Aside from its literary sensibilities, the film is a piece of American pie. Noah has promised Howie he won’t get involved with anyone until the shy Howie gets laid first, putting pressure on their two holidays. Enter Charlie (James Scully), a smiling doctor, and Will (Conrad Ricamora), his successful and grumpy friend – a human ice palace. Howie begins a sweet flirtation with Charlie, while Noah immediately loathes Will, a la Lizzie and Darcy.
Then Booster’s film, directed by Andrew Ahn, tries to do too many things at once. One side is the clever Austen adaptation, the other a twist on the rom-com genre to the point of parody. There’s dialogue that’s too cliche, both written and delivered, and the plot spirals out of control.
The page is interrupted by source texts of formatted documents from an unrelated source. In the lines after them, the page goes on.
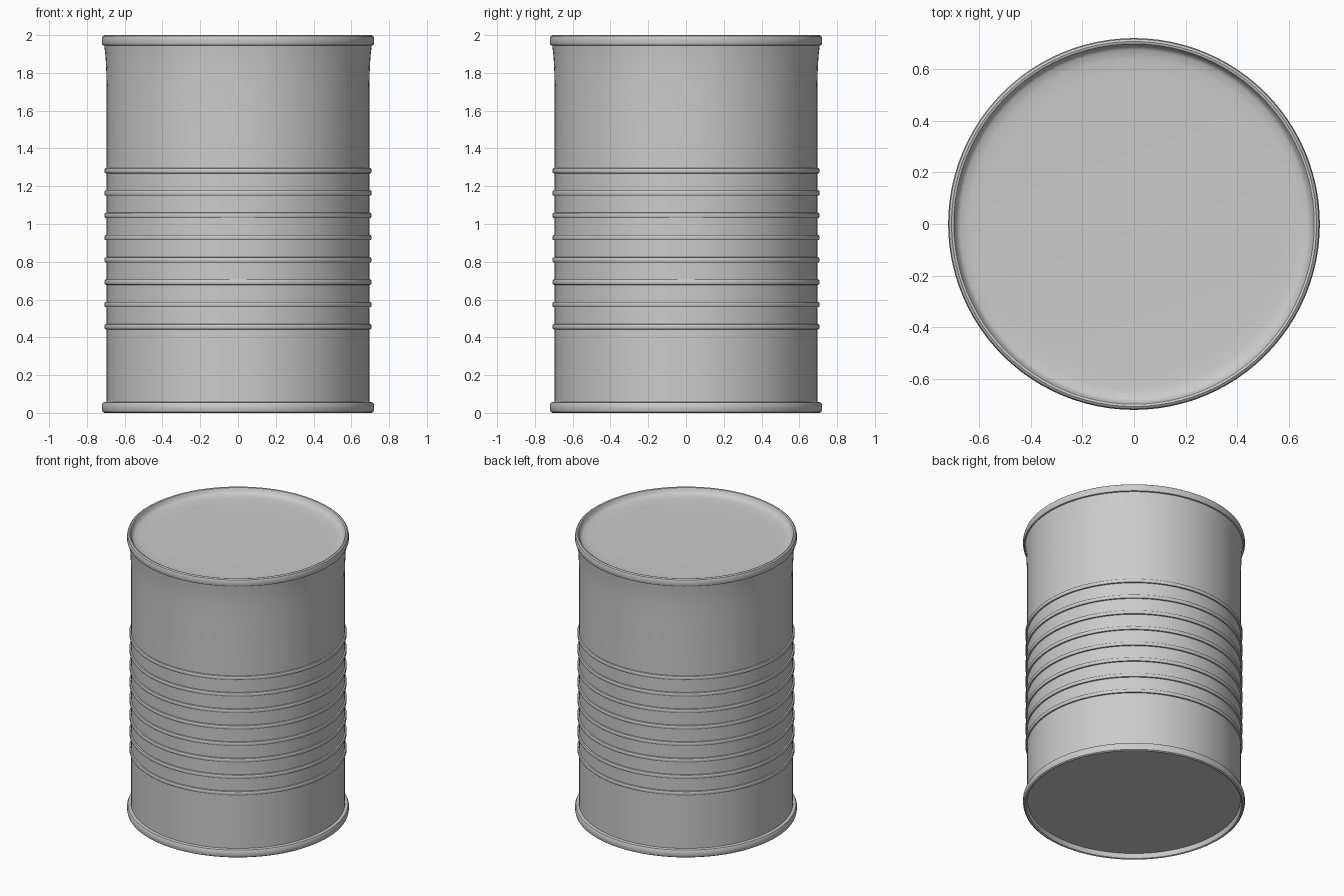
import bpy, bmesh, math

if "Cube" in bpy.data.objects:
    bpy.data.objects.remove(bpy.data.objects["Cube"])

SEGMENTS = 96


def lathe(name, profile):
    """Spin a list of (radius, z) points around the z axis."""
    bm = bmesh.new()
    verts = [bm.verts.new((r, 0, z)) for r, z in profile]
    edges = [bm.edges.new(pair) for pair in zip(verts, verts[1:])]
    bmesh.ops.spin(bm, geom=verts + edges, cent=(0, 0, 0), axis=(0, 0, 1),
                   angle=math.tau, steps=SEGMENTS, use_duplicate=False)
    bmesh.ops.remove_doubles(bm, verts=bm.verts, dist=1e-5)
    bmesh.ops.recalc_face_normals(bm, faces=bm.faces)
    mesh = bpy.data.meshes.new(name)
    bm.to_mesh(mesh)
    bm.free()
    obj = bpy.data.objects.new(name, mesh)
    bpy.context.collection.objects.link(obj)
    # outermost disc faces of an open lid or base must look outwards
    if profile[-1][0] == 0:
        up = profile[-1][1] > 1
        centre = min(mesh.polygons, key=lambda p: p.center.xy.length)
        if (centre.normal.z > 0) != up:
            mesh.flip_normals()
    elif mesh.polygons[0].normal.dot(mesh.polygons[0].center) < 0:
        mesh.flip_normals()
    bpy.ops.object.select_all(action='DESELECT')
    obj.select_set(True)
    bpy.context.view_layer.objects.active = obj
    bpy.ops.object.shade_smooth_by_angle(angle=math.radians(35))
    return obj


# Can wall: bottom seam, eight raised ribs, flared neck and top seam
R = 0.695
wall = [(0.708, 0.0), (0.717, 0.006), (0.721, 0.02), (0.721, 0.042),
        (0.715, 0.055), (R, 0.058)]
for i in range(8):
    z = 0.456 + i * 0.118
    wall += [(R, z - 0.014), (0.704, z - 0.013), (0.707, z - 0.006),
             (0.707, z + 0.006), (0.704, z + 0.013), (R, z + 0.014)]
wall += [(R, 1.70), (0.697, 1.80), (0.701, 1.88), (0.708, 1.945),
         (0.717, 1.947), (0.721, 1.958), (0.721, 1.98),
         (0.717, 1.994), (0.708, 2.0)]
lathe("can_wall", wall)

# Recessed lid, curving down from the top seam
lathe("can_lid", [(0.708, 2.0), (0.699, 1.997), (0.694, 1.988),
                  (0.688, 1.972), (0.675, 1.963), (0.64, 1.957),
                  (0.58, 1.954), (0.0, 1.952)])

# Recessed base
lathe("can_base", [(0.708, 0.0), (0.699, 0.004), (0.695, 0.014),
                   (0.692, 0.037), (0.0, 0.037)])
Another criticism is that the interpretation of Wickham’s betrayal – the more dramatic conflict – is an overblown disappointment. Such is the silly finale.
There’s a lot to like though, especially the talent.
Ricamora is the real star of the film. An actor who’s consistently brilliant on stage (he just played Seymour in Little Shop of Horrors Off-Broadway) and did a strong job on the TV series How To Get Away With Murder, he’s nowhere near enough seen in movies. More Conrad, please! He has sizzling chemistry here with Booster, who, while best known for his stand-up performances, is a delicate, smart, fully trained actor.
Yang’s gift, which may surprise his “Saturday Night Live” fans, is how he can express his emotions so genuinely. He doesn’t get too many opportunities to demonstrate this ability when playing Titanic’s Iceberg in Weekend Update.
It’s used in the best scene of Fire Island, which is also one of the easiest. It takes place upstairs in the bathroom during a party when Noah and Howie share a heated heart to heart about their friendship. This moment hits harder and rings truer than anything that comes after.
Still, a few blissful hours on Hulu is cheaper and more convenient than a week-long Fire Island housemate.